Vivendi is not a defendant in the case, but the company has aligned itself with the prosecution, Bloomberg reports. That's because a U.S. jury cleared Messier of any wrongdoing in January and instead held Vivendi liable in a securities class action suit for up to $9 billion in damages. A guilty verdict against Messier would go a long way towards softening that loss. (Milberg's Matthew Gluck was one of the lead lawyers for plaintiffs in the U.S. shareholder suit, which Vivendi plans to appeal.)
Messier's U.S. lawyer, Michael Malone from King & Spalding, was named a Litigator of the Week by sibling publication The Am Law Litigation Daily for his efforts during the trial. Also honored was Schulte Roth & Zabel litigation cochair Martin Perschetz, who represented former Vivendi CFO Guillaume Hannezo in the case.
Both Messier and Hannezo are now defendants in the Paris case along with four other former Vivendi officials and Deutsche Bank's former head of French equities, according to Bloomberg. One of the ex-Vivendi executives standing trial on insider trading charges is Edgar Bronfman, Jr., the current chief executive at Warner Music Group who became a Vivendi vice-chairman following the company's $34 billion acquisition of Seagram in 2000.
The defendants were ordered to stand trial last year after a ruling by an investigating French magistrate judge. As a result, the top U.S. legal talent will wait on the sidelines while French counsel take lead roles and likely grab the headlines.

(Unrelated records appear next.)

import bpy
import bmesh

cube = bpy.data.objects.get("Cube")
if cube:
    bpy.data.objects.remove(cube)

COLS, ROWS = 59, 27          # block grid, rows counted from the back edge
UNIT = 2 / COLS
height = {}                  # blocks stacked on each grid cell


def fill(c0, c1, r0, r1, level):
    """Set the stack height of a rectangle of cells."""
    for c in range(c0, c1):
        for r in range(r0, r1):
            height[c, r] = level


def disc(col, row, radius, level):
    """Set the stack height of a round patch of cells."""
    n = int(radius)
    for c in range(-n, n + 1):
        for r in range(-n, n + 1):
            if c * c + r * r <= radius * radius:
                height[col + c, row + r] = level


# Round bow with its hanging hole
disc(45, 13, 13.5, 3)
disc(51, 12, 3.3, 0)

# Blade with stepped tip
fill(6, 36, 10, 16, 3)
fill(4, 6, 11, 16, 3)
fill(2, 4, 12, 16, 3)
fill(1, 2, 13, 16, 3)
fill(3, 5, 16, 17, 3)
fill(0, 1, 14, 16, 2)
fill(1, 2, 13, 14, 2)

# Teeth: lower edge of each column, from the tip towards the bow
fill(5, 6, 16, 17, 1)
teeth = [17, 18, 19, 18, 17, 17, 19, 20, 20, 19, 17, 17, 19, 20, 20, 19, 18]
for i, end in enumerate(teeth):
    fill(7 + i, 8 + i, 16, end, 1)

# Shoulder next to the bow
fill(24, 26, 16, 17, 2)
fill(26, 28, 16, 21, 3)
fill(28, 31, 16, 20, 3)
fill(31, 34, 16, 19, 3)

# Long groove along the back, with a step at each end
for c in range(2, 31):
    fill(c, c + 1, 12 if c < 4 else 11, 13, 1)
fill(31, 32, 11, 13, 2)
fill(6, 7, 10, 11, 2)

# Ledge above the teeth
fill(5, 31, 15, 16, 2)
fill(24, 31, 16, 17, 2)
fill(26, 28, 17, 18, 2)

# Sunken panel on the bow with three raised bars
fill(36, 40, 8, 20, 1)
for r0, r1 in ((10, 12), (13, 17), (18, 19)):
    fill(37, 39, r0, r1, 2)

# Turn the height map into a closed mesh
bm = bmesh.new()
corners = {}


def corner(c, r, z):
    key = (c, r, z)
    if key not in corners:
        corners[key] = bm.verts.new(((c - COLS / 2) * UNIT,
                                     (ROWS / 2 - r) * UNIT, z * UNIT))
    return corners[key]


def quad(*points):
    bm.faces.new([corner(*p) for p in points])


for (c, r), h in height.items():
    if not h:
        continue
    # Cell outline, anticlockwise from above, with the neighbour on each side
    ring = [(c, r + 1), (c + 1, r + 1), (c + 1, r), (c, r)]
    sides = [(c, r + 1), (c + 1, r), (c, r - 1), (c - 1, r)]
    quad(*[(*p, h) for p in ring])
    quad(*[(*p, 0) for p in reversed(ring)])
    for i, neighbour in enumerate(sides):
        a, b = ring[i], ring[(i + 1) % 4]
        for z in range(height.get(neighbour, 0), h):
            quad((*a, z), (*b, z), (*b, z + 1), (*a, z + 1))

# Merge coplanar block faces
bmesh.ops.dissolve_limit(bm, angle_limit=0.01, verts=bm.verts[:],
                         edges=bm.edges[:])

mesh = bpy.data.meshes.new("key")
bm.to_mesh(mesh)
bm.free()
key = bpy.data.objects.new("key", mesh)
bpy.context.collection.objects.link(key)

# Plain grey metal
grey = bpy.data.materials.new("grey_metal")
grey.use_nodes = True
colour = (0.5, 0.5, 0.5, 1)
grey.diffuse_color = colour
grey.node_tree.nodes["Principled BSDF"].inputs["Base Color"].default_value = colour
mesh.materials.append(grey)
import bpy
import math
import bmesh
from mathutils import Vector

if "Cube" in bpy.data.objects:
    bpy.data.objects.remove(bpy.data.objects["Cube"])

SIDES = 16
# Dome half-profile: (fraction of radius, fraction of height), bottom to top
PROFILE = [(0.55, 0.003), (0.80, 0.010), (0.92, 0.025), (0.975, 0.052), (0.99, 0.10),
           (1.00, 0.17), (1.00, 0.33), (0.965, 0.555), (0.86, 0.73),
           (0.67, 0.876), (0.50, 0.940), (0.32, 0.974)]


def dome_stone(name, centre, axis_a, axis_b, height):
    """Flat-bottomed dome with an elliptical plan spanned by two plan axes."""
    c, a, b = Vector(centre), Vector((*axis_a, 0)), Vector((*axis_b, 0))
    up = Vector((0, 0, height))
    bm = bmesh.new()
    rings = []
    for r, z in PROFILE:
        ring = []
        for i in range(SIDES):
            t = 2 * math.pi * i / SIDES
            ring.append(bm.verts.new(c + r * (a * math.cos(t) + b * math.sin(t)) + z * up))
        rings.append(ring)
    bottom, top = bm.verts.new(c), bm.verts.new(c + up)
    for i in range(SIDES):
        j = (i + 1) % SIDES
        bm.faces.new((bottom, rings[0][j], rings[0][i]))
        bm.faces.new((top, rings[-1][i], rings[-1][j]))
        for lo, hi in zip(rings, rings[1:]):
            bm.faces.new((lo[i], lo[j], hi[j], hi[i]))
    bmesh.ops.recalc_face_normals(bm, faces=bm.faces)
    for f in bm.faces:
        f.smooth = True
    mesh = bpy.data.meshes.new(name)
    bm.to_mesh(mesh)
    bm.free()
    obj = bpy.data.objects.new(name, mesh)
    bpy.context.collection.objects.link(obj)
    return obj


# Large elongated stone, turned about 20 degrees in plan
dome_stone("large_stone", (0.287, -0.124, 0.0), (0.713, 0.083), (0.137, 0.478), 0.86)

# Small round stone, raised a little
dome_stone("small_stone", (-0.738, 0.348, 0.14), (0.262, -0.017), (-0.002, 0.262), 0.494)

Local lawyer Pierre Haïk is representing Messier in the Paris proceedings, while Hervé Pisani of Paris's Darrois Villey Maillot Brochier is advising Vivendi during the trial. (Bloomberg reports that under French criminal law, those determined to have a possible claim can be granted civil party status during an inquiry and subsequent trial. Pisani told Bloomberg that Vivendi hasn't yet determined how much to seek in damages from the Paris case.)
Bronfman is being represented by Thierry Marembert of Paris's Kiejman & Marembert, while Hannezo has turned to Jean Veil, managing partner of Paris firm Veil Jourde. Veil advised French bank Société Générale during the fallout over a $6 billion loss caused by a rogue trader two years ago.Make a comment